### Provided material
++++++
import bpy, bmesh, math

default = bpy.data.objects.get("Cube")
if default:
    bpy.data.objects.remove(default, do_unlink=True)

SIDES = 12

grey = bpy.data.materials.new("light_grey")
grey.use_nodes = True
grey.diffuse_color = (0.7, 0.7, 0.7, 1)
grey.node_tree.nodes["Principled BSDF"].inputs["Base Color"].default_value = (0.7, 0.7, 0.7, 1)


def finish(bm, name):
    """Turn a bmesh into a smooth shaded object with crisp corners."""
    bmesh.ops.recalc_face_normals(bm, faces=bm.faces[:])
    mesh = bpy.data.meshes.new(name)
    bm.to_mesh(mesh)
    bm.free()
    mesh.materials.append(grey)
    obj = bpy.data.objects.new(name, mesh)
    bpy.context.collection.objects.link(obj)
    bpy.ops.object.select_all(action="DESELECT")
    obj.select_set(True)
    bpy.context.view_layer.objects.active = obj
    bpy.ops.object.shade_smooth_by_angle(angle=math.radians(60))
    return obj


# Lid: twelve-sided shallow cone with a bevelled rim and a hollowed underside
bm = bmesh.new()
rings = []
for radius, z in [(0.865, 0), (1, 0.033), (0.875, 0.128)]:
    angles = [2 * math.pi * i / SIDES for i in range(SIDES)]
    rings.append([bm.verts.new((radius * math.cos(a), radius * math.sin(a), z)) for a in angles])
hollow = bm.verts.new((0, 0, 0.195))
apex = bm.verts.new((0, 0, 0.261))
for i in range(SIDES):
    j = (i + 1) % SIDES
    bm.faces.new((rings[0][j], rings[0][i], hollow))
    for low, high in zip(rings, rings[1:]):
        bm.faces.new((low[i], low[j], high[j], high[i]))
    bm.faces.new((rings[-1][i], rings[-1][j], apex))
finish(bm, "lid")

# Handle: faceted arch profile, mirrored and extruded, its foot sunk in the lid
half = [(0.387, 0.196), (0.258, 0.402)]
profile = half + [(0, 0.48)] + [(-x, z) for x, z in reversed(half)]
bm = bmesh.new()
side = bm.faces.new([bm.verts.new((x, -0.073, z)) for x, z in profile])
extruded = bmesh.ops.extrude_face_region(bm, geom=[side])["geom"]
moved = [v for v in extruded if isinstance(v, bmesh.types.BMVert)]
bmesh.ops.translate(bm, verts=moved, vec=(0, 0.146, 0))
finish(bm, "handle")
++++++
### The problem
Find the word "objects" in the data and copy out each line where it turns up.

### Your response
default = bpy.data.objects.get("Cube")
    bpy.data.objects.remove(default, do_unlink=True)
    obj = bpy.data.objects.new(name, mesh)
    bpy.context.collection.objects.link(obj)
    bpy.context.view_layer.objects.active = obj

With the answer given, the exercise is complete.